- HOW TO COMPLETE THIS TASK:
Going down the data below, set down exactly the line with "key = side +" and each line after it through the line with "tabs = [(turned(cx"; no other lines.

- DATASET EXCERPTS:
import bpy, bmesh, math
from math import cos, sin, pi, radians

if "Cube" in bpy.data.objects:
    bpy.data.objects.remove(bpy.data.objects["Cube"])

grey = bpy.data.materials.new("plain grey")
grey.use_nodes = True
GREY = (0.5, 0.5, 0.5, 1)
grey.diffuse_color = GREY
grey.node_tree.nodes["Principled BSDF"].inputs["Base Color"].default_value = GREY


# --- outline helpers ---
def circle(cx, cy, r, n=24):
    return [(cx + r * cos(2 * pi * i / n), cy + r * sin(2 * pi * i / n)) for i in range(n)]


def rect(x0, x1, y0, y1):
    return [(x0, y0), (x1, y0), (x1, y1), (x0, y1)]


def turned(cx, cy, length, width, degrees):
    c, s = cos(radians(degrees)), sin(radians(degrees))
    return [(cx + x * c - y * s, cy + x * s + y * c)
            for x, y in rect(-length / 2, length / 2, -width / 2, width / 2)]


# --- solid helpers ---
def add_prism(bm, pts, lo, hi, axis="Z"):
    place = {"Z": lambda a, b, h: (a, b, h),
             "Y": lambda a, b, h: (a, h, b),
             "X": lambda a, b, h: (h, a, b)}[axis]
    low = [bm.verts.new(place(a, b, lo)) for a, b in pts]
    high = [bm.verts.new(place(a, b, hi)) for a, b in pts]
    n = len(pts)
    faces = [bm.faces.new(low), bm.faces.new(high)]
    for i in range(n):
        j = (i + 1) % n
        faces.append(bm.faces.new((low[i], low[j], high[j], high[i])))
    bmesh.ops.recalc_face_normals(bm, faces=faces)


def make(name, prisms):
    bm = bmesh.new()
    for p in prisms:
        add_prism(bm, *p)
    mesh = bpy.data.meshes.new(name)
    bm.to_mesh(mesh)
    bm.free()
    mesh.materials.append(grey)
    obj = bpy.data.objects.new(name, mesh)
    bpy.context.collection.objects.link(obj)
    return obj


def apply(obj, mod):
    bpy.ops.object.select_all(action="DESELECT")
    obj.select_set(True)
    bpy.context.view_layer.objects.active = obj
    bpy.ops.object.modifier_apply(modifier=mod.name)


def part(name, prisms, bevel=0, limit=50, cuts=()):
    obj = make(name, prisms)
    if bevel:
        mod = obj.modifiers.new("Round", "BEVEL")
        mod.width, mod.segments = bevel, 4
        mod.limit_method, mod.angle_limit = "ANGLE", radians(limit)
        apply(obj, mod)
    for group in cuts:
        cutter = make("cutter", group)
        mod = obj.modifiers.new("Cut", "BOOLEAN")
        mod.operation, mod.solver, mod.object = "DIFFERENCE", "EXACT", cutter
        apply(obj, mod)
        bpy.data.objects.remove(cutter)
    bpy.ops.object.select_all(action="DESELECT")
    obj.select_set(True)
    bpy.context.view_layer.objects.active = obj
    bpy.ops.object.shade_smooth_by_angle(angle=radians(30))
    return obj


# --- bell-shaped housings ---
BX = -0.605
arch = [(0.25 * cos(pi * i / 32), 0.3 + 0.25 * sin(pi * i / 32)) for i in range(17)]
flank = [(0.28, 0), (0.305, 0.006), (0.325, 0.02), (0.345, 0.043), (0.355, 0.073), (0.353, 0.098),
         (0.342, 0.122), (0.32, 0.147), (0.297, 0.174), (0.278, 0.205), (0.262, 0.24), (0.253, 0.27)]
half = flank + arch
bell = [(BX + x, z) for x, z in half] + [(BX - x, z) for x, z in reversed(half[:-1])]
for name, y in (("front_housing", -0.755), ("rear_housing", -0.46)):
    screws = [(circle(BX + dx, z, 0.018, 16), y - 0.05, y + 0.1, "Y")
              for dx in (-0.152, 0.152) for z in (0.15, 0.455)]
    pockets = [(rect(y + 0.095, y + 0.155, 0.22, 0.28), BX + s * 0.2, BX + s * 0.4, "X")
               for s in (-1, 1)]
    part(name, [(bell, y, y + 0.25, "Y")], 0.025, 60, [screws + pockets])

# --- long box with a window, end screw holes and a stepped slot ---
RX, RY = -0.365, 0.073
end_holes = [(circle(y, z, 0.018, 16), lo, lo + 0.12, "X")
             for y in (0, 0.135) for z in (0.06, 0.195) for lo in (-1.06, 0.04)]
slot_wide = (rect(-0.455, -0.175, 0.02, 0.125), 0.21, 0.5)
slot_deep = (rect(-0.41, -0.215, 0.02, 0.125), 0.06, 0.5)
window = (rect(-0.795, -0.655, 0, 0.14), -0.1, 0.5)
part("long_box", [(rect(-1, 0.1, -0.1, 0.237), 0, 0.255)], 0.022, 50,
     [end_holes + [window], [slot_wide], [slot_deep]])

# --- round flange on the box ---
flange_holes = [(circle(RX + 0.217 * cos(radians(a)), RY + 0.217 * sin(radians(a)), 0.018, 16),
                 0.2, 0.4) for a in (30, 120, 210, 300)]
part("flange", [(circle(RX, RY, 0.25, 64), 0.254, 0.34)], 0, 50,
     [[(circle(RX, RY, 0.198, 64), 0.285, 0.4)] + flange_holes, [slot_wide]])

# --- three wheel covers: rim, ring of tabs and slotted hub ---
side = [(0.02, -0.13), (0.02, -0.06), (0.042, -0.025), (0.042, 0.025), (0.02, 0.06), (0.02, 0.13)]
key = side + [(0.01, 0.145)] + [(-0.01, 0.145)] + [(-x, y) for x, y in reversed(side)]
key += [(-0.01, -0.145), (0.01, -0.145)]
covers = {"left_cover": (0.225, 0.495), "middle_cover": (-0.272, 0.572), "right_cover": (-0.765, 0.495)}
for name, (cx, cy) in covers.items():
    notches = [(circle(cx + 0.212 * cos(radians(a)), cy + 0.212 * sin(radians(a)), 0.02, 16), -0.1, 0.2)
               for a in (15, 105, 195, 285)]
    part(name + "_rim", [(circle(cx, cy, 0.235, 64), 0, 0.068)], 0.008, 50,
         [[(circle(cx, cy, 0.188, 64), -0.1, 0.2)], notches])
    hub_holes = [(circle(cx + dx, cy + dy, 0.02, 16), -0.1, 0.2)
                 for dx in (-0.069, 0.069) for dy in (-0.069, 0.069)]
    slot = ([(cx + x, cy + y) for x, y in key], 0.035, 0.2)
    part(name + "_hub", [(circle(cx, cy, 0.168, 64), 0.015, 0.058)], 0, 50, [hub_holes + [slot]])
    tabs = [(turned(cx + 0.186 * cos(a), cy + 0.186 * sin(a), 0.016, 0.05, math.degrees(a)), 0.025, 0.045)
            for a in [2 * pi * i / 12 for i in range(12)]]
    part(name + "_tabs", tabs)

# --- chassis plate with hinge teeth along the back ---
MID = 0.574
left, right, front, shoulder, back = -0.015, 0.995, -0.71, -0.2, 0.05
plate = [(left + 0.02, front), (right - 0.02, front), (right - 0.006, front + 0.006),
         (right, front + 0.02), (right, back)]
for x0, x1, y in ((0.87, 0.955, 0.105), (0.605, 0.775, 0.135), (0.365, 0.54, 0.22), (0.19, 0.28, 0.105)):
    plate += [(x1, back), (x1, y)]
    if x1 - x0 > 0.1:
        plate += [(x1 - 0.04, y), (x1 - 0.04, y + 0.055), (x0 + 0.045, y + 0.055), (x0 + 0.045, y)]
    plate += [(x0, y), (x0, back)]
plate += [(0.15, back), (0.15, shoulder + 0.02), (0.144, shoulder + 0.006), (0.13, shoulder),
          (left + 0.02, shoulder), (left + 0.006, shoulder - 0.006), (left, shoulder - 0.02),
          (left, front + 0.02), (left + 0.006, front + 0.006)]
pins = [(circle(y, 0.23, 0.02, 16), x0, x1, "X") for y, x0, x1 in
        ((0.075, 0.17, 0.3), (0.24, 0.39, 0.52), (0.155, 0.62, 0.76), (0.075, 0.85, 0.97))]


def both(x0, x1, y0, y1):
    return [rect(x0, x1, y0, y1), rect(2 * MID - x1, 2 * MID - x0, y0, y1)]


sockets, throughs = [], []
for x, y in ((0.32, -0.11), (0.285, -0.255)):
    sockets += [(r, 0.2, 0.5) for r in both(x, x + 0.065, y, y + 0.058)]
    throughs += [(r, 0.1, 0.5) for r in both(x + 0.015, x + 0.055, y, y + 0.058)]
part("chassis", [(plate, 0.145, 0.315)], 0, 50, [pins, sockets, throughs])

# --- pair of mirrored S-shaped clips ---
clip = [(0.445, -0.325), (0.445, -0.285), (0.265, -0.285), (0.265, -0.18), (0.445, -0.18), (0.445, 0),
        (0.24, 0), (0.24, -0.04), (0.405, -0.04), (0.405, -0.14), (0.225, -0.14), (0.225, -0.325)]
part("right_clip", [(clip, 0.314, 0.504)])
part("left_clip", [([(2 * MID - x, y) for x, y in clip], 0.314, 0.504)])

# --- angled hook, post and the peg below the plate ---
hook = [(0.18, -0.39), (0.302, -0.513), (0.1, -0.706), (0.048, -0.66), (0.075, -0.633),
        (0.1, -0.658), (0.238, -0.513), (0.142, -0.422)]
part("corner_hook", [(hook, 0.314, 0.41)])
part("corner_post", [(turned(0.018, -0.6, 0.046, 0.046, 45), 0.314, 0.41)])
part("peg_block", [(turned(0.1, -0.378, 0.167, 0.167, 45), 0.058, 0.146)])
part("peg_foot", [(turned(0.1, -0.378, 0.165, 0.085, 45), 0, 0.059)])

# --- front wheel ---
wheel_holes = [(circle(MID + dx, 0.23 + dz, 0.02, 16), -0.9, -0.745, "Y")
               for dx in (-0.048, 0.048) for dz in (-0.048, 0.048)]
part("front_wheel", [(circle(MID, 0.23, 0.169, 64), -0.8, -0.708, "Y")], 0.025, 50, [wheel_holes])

- REPLY:
key = side + [(0.01, 0.145)] + [(-0.01, 0.145)] + [(-x, y) for x, y in reversed(side)]
key += [(-0.01, -0.145), (0.01, -0.145)]
covers = {"left_cover": (0.225, 0.495), "middle_cover": (-0.272, 0.572), "right_cover": (-0.765, 0.495)}
for name, (cx, cy) in covers.items():
    notches = [(circle(cx + 0.212 * cos(radians(a)), cy + 0.212 * sin(radians(a)), 0.02, 16), -0.1, 0.2)
               for a in (15, 105, 195, 285)]
    part(name + "_rim", [(circle(cx, cy, 0.235, 64), 0, 0.068)], 0.008, 50,
         [[(circle(cx, cy, 0.188, 64), -0.1, 0.2)], notches])
    hub_holes = [(circle(cx + dx, cy + dy, 0.02, 16), -0.1, 0.2)
                 for dx in (-0.069, 0.069) for dy in (-0.069, 0.069)]
    slot = ([(cx + x, cy + y) for x, y in key], 0.035, 0.2)
    part(name + "_hub", [(circle(cx, cy, 0.168, 64), 0.015, 0.058)], 0, 50, [hub_holes + [slot]])
    tabs = [(turned(cx + 0.186 * cos(a), cy + 0.186 * sin(a), 0.016, 0.05, math.degrees(a)), 0.025, 0.045)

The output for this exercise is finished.